If the scenario of Indian rock music today is undergoing a transformation for the better, it is due to rapidly devloping technology, David thinks. “While rock is not really a part of India’s musical heritage it has certainly found musical expression in the last few decades due to the way technology has broken down cultural barriers. Today’s kids with access to computers, software and the Internet are empowered to create, record and promote their own sound.”

But it’s time to move on, David admits. “As the oldest member I think getting in some younger, more energetic blood will do the band a world of good!” He currently heads a project called MusicLab, which designs music education solutions, bringing the latest technology and teaching methodology to schools across India. “I feel the need to focus on projects that I’ve always wanted to do but couldn’t, because of the mind space that being a full time member of the band, a corporate career and a growing family demands. I’ve opened what I call the Acoustic Garden. Here I can work on music at my own pace,” he says. “It is an intimate acoustic space with just about all the tools needed for the organic process of music production.”

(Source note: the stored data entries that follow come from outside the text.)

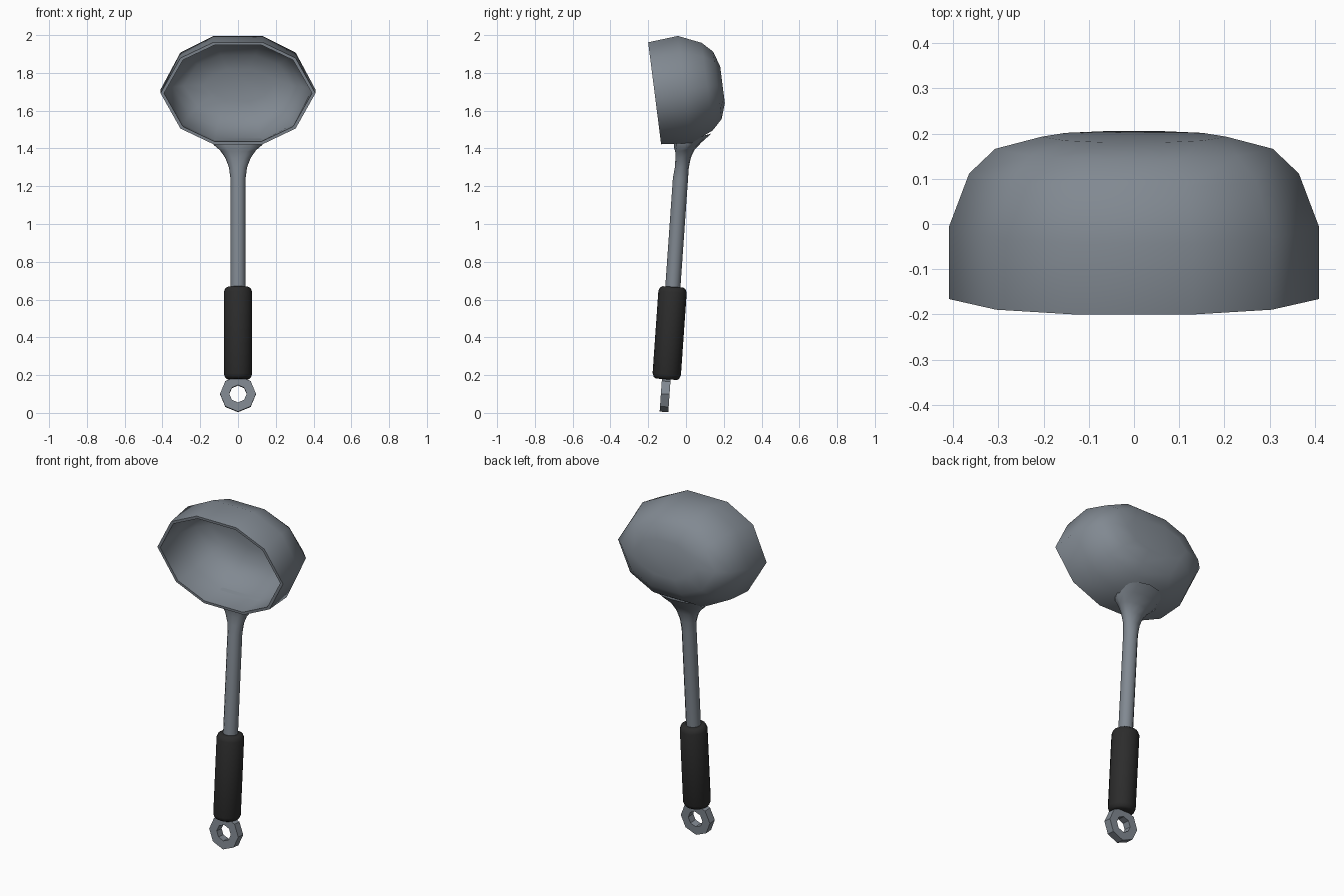
import bpy, bmesh, math
from mathutils import Vector

if "Cube" in bpy.data.objects:
    bpy.data.objects.remove(bpy.data.objects["Cube"])


def material(name, rgb):
    m = bpy.data.materials.new(name)
    m.diffuse_color = (*rgb, 1)
    m.use_nodes = True
    m.node_tree.nodes["Principled BSDF"].inputs["Base Color"].default_value = m.diffuse_color
    return m


steel = material("brushed steel", (0.22, 0.25, 0.285))
rubber = material("black rubber", (0.025, 0.025, 0.025))


def loft(name, rings, mat, angle, closed=False):
    """Skin a list of point rings; cap both ends or join the last to the first."""
    bm = bmesh.new()
    loops = [[bm.verts.new(p) for p in r] for r in rings]
    n = len(loops[0])
    pairs = list(zip(loops, loops[1:]))
    if closed:
        pairs.append((loops[-1], loops[0]))
    else:
        bm.faces.new(loops[0])
        bm.faces.new(loops[-1])
    for a, b in pairs:
        for i in range(n):
            j = (i + 1) % n
            bm.faces.new((a[i], a[j], b[j], b[i]))
    bmesh.ops.recalc_face_normals(bm, faces=bm.faces)
    me = bpy.data.meshes.new(name)
    bm.to_mesh(me)
    bm.free()
    me.materials.append(mat)
    ob = bpy.data.objects.new(name, me)
    bpy.context.collection.objects.link(ob)
    bpy.ops.object.select_all(action='DESELECT')
    ob.select_set(True)
    bpy.context.view_layer.objects.active = ob
    bpy.ops.object.shade_smooth_by_angle(angle=math.radians(angle))
    return ob


def axis_y(z):
    """Centre line of the leaning handle."""
    return -0.07 + 0.07 * (z - 0.66)


def section(z, y, hx, hy, tilt=-0.07, n=12):
    pts = []
    for i in range(n):
        a = 2 * math.pi * i / n
        dy = hy * math.sin(a)
        pts.append((hx * math.cos(a), y + dy, z + tilt * dy))
    return pts


# bowl: ten-sided oval, double walled, opening tilted forward
quarter = [(0.41, 0), (0.305, 0.188), (0.13, 0.272)]
outline = (quarter + [(-x, v) for x, v in reversed(quarter)]
           + [(-x, -v) for x, v in quarter[1:]]
           + [(x, -v) for x, v in reversed(quarter[1:])])
up = Vector((0, -0.126, 0.992))
back = Vector((0, 0.992, 0.126))
center = Vector((0, -0.166, 1.692))


def bowl_ring(w, sx, sv):
    return [center + Vector((x * sx, 0, 0)) + up * v * sv + back * w for x, v in outline]


outer = [(0.362, 0.5, 0.36), (0.335, 0.75, 0.66), (0.28, 0.89, 0.86),
         (0.16, 1.0, 1.05), (0, 1, 1)]
inner = [(0, 0.955, 0.945), (0.16, 0.955, 0.985), (0.268, 0.84, 0.79),
         (0.315, 0.7, 0.6), (0.342, 0.45, 0.31)]
loft("ladle_bowl", [bowl_ring(*r) for r in outer + inner], steel, 65)

# rod flaring into a broad neck under the bowl
rod = [section(z, axis_y(z), 0.04, 0.04) for z in (0.62, 1.24)]
rod += [section(1.30, -0.022, 0.048, 0.037, 0),
        section(1.35, -0.015, 0.067, 0.041, 0.05),
        section(1.39, -0.005, 0.095, 0.052, 0.12),
        section(1.42, 0.012, 0.13, 0.075, 0.22),
        section(1.452, 0.035, 0.14, 0.10, 0.27)]
loft("rod_and_neck", rod, steel, 50)

# rubber grip with rounded ends
grip = [(0.178, 0.055), (0.185, 0.067), (0.205, 0.075),
        (0.64, 0.075), (0.66, 0.067), (0.667, 0.055)]
loft("grip", [section(z, axis_y(z), r, r, n=16) for z, r in grip], rubber, 40)

# eight-sided hanging ring
ring_c = Vector((0, -0.11, 0.1))
lean = Vector((0, 0.07, 1)).normalized()
thick = Vector((0, 1, -0.07)).normalized()


def ring_loop(r, t):
    return [ring_c + Vector((r * math.sin(a), 0, 0)) - lean * r * math.cos(a) + thick * t
            for a in (math.pi * i / 4 for i in range(8))]


loft("hanging_ring", [ring_loop(r, t) for r, t in
     ((0.095, -0.023), (0.095, 0.023), (0.046, 0.023), (0.046, -0.023))],
     steel, 30, closed=True)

He will always treasure the great memories, he says. “From traversing the UK in a beat up tour van, getting near bushwhacked by goons in Ahmedabad, to living it up in five-star luxury brushing shoulders with some of our idols, it’s been a long, strange and mostly self-indulgent trip, but well worth every moment of it.”

Published in DNA, May 21st 2010